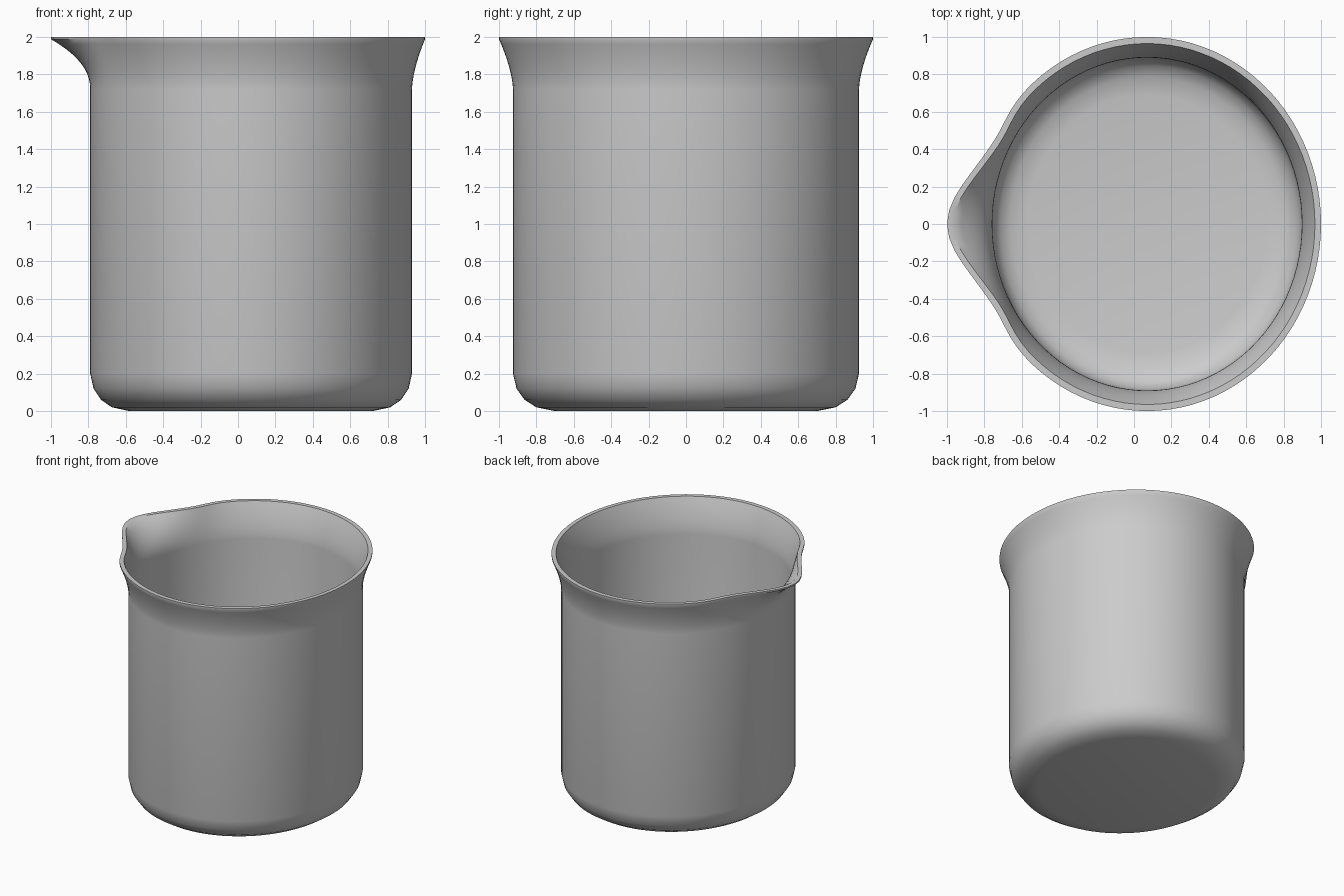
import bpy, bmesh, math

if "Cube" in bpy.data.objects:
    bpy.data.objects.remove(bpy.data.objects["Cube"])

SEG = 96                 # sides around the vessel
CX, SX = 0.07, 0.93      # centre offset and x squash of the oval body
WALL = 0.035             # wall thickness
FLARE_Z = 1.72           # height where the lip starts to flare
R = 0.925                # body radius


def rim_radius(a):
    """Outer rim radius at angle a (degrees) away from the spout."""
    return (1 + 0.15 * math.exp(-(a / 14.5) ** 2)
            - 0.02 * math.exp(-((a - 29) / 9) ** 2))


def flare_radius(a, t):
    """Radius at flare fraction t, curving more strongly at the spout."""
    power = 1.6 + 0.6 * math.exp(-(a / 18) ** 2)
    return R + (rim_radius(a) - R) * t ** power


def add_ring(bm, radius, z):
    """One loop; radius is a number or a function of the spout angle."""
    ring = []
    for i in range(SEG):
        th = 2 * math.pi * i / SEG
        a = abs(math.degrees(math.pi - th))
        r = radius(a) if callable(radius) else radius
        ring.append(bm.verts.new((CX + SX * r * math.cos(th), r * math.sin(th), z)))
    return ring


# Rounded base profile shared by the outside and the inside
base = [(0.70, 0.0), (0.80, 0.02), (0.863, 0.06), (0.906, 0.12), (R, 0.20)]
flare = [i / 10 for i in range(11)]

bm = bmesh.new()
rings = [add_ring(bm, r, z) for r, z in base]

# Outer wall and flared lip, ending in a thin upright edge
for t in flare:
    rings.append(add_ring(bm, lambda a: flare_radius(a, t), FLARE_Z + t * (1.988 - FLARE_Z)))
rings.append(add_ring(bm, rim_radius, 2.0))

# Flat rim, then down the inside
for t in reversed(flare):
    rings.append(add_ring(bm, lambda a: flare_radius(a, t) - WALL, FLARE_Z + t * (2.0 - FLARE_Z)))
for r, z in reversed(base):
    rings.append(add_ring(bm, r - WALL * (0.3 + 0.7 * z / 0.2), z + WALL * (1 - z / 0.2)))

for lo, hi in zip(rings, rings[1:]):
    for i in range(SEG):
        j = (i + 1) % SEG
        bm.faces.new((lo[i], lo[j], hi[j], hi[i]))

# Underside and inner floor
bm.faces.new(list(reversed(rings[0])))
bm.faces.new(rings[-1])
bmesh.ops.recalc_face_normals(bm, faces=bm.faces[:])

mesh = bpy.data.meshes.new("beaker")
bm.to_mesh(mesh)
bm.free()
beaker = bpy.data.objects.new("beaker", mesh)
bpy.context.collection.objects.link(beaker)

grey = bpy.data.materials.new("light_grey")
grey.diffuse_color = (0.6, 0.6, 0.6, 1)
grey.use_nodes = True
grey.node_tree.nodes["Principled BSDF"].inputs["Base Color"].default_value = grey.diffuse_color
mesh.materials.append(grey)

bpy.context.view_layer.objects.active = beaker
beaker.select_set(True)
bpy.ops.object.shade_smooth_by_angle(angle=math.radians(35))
══════
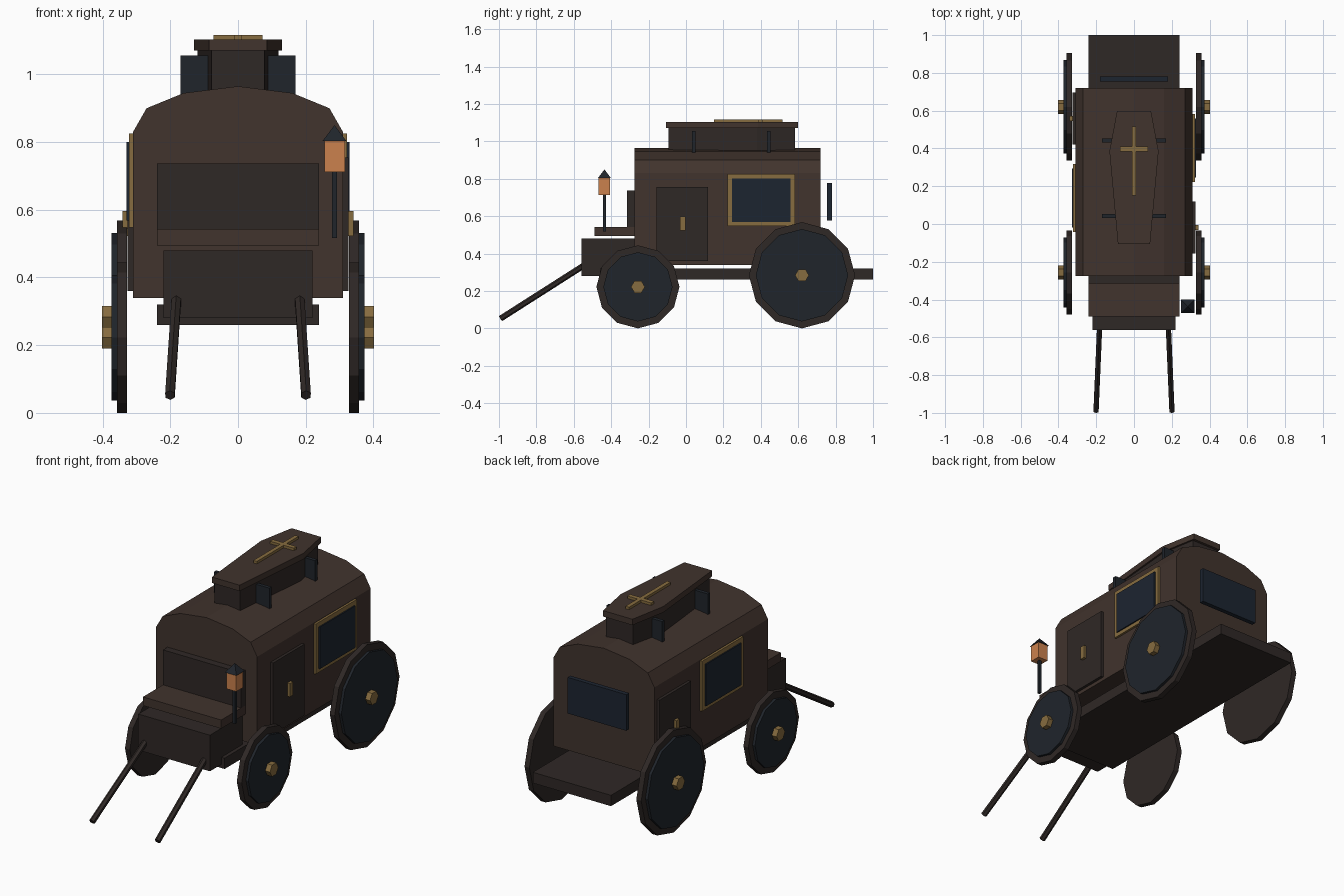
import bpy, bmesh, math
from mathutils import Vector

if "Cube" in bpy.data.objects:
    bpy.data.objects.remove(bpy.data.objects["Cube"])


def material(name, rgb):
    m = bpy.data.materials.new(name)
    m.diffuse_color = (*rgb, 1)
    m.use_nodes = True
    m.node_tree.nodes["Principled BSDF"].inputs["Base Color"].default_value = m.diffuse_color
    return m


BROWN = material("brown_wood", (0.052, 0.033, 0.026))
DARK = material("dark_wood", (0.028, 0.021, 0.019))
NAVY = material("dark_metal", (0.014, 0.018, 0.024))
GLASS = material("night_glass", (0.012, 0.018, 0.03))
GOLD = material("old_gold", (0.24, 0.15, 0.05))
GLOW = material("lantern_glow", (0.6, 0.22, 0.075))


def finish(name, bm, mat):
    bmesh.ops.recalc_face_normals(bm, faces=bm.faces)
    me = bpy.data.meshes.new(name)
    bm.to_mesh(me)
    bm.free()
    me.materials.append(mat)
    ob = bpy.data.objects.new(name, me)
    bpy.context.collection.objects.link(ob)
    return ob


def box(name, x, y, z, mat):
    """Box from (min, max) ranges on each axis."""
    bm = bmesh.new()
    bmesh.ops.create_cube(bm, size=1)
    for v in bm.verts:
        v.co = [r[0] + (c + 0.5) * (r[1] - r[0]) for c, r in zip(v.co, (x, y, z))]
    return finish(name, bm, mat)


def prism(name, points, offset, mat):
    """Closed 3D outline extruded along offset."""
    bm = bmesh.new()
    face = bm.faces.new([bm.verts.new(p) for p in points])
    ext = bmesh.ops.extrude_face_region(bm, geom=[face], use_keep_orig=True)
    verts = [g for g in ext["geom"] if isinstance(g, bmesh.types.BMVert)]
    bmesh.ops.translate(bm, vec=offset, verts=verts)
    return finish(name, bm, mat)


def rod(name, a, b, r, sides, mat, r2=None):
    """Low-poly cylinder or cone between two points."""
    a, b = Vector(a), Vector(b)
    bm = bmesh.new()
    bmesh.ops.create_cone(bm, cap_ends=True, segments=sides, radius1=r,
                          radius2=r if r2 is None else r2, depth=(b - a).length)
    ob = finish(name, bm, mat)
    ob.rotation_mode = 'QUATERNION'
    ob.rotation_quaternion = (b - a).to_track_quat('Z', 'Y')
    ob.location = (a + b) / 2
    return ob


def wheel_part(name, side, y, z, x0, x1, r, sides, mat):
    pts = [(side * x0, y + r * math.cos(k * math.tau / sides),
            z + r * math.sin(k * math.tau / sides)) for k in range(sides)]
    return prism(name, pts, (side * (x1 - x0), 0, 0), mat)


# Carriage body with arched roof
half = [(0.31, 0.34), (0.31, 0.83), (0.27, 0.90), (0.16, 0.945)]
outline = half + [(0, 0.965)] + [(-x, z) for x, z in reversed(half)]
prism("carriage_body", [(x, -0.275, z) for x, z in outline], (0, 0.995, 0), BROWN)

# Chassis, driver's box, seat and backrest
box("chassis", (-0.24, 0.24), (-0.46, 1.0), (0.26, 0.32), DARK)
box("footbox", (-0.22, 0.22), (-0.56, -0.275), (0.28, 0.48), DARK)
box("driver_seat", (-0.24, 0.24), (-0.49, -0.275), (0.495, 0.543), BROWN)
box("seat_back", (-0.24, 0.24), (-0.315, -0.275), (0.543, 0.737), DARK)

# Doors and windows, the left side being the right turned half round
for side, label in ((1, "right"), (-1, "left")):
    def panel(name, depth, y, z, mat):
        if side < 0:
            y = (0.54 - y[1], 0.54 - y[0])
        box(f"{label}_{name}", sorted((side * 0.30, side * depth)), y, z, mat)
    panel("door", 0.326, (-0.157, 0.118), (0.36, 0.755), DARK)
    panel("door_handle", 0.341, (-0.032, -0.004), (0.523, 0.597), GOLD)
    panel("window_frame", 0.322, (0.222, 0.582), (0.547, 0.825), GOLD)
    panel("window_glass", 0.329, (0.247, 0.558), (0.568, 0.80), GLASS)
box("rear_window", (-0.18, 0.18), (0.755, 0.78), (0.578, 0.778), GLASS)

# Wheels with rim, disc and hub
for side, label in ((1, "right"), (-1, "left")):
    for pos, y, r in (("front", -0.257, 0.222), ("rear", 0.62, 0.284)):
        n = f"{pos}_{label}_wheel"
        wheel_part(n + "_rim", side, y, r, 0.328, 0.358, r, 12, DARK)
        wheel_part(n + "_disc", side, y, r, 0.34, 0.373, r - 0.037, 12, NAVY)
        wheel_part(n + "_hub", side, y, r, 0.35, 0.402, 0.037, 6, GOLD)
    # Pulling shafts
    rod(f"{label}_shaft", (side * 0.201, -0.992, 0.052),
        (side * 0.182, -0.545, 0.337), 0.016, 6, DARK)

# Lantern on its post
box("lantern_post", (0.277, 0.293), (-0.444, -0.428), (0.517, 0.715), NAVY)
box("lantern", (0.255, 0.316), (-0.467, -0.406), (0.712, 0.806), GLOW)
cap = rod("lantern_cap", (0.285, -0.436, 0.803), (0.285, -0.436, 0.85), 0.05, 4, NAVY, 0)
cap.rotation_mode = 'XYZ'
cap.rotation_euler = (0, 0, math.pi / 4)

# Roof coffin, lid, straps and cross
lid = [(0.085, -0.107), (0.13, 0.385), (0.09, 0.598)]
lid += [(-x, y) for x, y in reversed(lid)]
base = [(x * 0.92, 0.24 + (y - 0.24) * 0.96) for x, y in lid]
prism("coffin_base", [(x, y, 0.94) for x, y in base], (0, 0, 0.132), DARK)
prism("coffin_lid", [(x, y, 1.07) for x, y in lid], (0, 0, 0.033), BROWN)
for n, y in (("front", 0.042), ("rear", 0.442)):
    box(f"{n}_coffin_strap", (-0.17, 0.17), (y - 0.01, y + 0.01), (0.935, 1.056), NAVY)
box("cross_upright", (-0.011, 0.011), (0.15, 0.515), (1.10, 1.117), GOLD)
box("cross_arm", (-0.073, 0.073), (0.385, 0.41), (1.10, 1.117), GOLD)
══════
> [TASK BRIEF] Search the entries above for the string "objects", and report each line where it occurs.

> [EXERCISE SOLUTION]
if "Cube" in bpy.data.objects:
    bpy.data.objects.remove(bpy.data.objects["Cube"])
beaker = bpy.data.objects.new("beaker", mesh)
bpy.context.collection.objects.link(beaker)
bpy.context.view_layer.objects.active = beaker
if "Cube" in bpy.data.objects:
    bpy.data.objects.remove(bpy.data.objects["Cube"])
    ob = bpy.data.objects.new(name, me)
    bpy.context.collection.objects.link(ob)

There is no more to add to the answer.